Set the data down once more, in full and exactly.

[[ Given entries, beginning ]]

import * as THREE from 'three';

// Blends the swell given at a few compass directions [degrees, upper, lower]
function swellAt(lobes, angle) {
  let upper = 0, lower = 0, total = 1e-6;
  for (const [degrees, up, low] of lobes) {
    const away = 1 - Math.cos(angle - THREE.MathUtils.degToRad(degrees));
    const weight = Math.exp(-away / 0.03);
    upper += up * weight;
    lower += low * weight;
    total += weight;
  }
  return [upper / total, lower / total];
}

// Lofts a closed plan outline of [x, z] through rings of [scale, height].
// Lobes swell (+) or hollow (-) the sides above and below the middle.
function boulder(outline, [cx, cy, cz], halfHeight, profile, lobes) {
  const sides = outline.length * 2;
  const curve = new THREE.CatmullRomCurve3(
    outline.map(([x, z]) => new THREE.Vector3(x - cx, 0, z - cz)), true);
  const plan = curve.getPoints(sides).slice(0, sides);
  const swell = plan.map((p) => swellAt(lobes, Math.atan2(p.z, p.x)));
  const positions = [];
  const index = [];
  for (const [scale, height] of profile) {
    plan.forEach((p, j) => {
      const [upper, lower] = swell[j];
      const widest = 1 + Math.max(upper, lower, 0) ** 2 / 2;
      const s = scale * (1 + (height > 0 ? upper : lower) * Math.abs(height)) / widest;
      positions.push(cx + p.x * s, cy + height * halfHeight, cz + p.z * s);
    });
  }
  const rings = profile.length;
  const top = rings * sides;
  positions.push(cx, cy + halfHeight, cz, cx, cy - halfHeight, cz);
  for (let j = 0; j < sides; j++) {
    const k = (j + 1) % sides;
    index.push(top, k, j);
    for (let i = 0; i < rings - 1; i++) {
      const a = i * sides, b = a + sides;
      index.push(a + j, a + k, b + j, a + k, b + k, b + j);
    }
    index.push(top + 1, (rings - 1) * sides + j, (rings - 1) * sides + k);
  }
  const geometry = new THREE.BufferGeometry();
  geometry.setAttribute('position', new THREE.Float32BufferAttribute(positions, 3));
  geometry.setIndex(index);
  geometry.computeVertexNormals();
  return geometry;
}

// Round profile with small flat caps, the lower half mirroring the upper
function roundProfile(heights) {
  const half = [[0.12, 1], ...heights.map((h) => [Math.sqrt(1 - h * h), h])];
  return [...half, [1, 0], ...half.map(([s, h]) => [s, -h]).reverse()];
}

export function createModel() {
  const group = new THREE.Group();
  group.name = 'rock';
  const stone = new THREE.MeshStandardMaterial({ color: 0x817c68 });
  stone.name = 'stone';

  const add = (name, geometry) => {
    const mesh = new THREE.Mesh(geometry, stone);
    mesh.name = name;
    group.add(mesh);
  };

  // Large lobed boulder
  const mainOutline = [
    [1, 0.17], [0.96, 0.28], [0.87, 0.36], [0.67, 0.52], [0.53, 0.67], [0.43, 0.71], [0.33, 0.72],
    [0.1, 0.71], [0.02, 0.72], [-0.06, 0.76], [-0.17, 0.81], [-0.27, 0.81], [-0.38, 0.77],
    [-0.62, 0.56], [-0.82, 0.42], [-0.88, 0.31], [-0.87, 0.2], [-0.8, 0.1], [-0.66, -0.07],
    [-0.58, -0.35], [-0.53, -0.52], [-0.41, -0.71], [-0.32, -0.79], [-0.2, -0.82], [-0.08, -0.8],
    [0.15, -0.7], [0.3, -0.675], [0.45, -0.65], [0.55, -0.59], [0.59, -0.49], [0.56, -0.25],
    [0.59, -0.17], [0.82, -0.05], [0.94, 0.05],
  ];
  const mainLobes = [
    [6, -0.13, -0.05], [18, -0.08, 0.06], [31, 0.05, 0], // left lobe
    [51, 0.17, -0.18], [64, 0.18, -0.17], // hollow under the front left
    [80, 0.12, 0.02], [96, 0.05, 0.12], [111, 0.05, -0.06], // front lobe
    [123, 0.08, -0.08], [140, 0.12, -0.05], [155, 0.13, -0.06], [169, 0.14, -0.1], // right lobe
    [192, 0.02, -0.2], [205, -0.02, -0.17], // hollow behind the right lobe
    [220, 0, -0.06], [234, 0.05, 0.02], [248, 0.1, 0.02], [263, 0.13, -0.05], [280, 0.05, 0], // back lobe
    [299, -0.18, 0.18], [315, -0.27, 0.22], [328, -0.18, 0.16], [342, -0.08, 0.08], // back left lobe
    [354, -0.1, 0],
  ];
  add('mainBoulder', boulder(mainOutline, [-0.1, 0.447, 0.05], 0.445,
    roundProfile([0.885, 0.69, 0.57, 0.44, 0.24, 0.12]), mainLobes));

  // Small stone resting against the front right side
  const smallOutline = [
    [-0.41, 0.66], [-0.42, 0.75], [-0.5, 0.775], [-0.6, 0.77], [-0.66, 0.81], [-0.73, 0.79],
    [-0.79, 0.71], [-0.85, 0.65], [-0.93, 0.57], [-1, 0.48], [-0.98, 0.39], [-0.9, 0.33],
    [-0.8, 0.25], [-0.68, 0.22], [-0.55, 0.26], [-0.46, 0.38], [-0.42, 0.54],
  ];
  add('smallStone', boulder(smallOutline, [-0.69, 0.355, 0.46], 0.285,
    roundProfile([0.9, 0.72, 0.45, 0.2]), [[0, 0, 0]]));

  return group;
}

[[ Given entries, end ]]

**Solved problem:**
import * as THREE from 'three';

// Blends the swell given at a few compass directions [degrees, upper, lower]
function swellAt(lobes, angle) {
  let upper = 0, lower = 0, total = 1e-6;
  for (const [degrees, up, low] of lobes) {
    const away = 1 - Math.cos(angle - THREE.MathUtils.degToRad(degrees));
    const weight = Math.exp(-away / 0.03);
    upper += up * weight;
    lower += low * weight;
    total += weight;
  }
  return [upper / total, lower / total];
}

// Lofts a closed plan outline of [x, z] through rings of [scale, height].
// Lobes swell (+) or hollow (-) the sides above and below the middle.
function boulder(outline, [cx, cy, cz], halfHeight, profile, lobes) {
  const sides = outline.length * 2;
  const curve = new THREE.CatmullRomCurve3(
    outline.map(([x, z]) => new THREE.Vector3(x - cx, 0, z - cz)), true);
  const plan = curve.getPoints(sides).slice(0, sides);
  const swell = plan.map((p) => swellAt(lobes, Math.atan2(p.z, p.x)));
  const positions = [];
  const index = [];
  for (const [scale, height] of profile) {
    plan.forEach((p, j) => {
      const [upper, lower] = swell[j];
      const widest = 1 + Math.max(upper, lower, 0) ** 2 / 2;
      const s = scale * (1 + (height > 0 ? upper : lower) * Math.abs(height)) / widest;
      positions.push(cx + p.x * s, cy + height * halfHeight, cz + p.z * s);
    });
  }
  const rings = profile.length;
  const top = rings * sides;
  positions.push(cx, cy + halfHeight, cz, cx, cy - halfHeight, cz);
  for (let j = 0; j < sides; j++) {
    const k = (j + 1) % sides;
    index.push(top, k, j);
    for (let i = 0; i < rings - 1; i++) {
      const a = i * sides, b = a + sides;
      index.push(a + j, a + k, b + j, a + k, b + k, b + j);
    }
    index.push(top + 1, (rings - 1) * sides + j, (rings - 1) * sides + k);
  }
  const geometry = new THREE.BufferGeometry();
  geometry.setAttribute('position', new THREE.Float32BufferAttribute(positions, 3));
  geometry.setIndex(index);
  geometry.computeVertexNormals();
  return geometry;
}

// Round profile with small flat caps, the lower half mirroring the upper
function roundProfile(heights) {
  const half = [[0.12, 1], ...heights.map((h) => [Math.sqrt(1 - h * h), h])];
  return [...half, [1, 0], ...half.map(([s, h]) => [s, -h]).reverse()];
}

export function createModel() {
  const group = new THREE.Group();
  group.name = 'rock';
  const stone = new THREE.MeshStandardMaterial({ color: 0x817c68 });
  stone.name = 'stone';

  const add = (name, geometry) => {
    const mesh = new THREE.Mesh(geometry, stone);
    mesh.name = name;
    group.add(mesh);
  };

  // Large lobed boulder
  const mainOutline = [
    [1, 0.17], [0.96, 0.28], [0.87, 0.36], [0.67, 0.52], [0.53, 0.67], [0.43, 0.71], [0.33, 0.72],
    [0.1, 0.71], [0.02, 0.72], [-0.06, 0.76], [-0.17, 0.81], [-0.27, 0.81], [-0.38, 0.77],
    [-0.62, 0.56], [-0.82, 0.42], [-0.88, 0.31], [-0.87, 0.2], [-0.8, 0.1], [-0.66, -0.07],
    [-0.58, -0.35], [-0.53, -0.52], [-0.41, -0.71], [-0.32, -0.79], [-0.2, -0.82], [-0.08, -0.8],
    [0.15, -0.7], [0.3, -0.675], [0.45, -0.65], [0.55, -0.59], [0.59, -0.49], [0.56, -0.25],
    [0.59, -0.17], [0.82, -0.05], [0.94, 0.05],
  ];
  const mainLobes = [
    [6, -0.13, -0.05], [18, -0.08, 0.06], [31, 0.05, 0], // left lobe
    [51, 0.17, -0.18], [64, 0.18, -0.17], // hollow under the front left
    [80, 0.12, 0.02], [96, 0.05, 0.12], [111, 0.05, -0.06], // front lobe
    [123, 0.08, -0.08], [140, 0.12, -0.05], [155, 0.13, -0.06], [169, 0.14, -0.1], // right lobe
    [192, 0.02, -0.2], [205, -0.02, -0.17], // hollow behind the right lobe
    [220, 0, -0.06], [234, 0.05, 0.02], [248, 0.1, 0.02], [263, 0.13, -0.05], [280, 0.05, 0], // back lobe
    [299, -0.18, 0.18], [315, -0.27, 0.22], [328, -0.18, 0.16], [342, -0.08, 0.08], // back left lobe
    [354, -0.1, 0],
  ];
  add('mainBoulder', boulder(mainOutline, [-0.1, 0.447, 0.05], 0.445,
    roundProfile([0.885, 0.69, 0.57, 0.44, 0.24, 0.12]), mainLobes));

  // Small stone resting against the front right side
  const smallOutline = [
    [-0.41, 0.66], [-0.42, 0.75], [-0.5, 0.775], [-0.6, 0.77], [-0.66, 0.81], [-0.73, 0.79],
    [-0.79, 0.71], [-0.85, 0.65], [-0.93, 0.57], [-1, 0.48], [-0.98, 0.39], [-0.9, 0.33],
    [-0.8, 0.25], [-0.68, 0.22], [-0.55, 0.26], [-0.46, 0.38], [-0.42, 0.54],
  ];
  add('smallStone', boulder(smallOutline, [-0.69, 0.355, 0.46], 0.285,
    roundProfile([0.9, 0.72, 0.45, 0.2]), [[0, 0, 0]]));

  return group;
}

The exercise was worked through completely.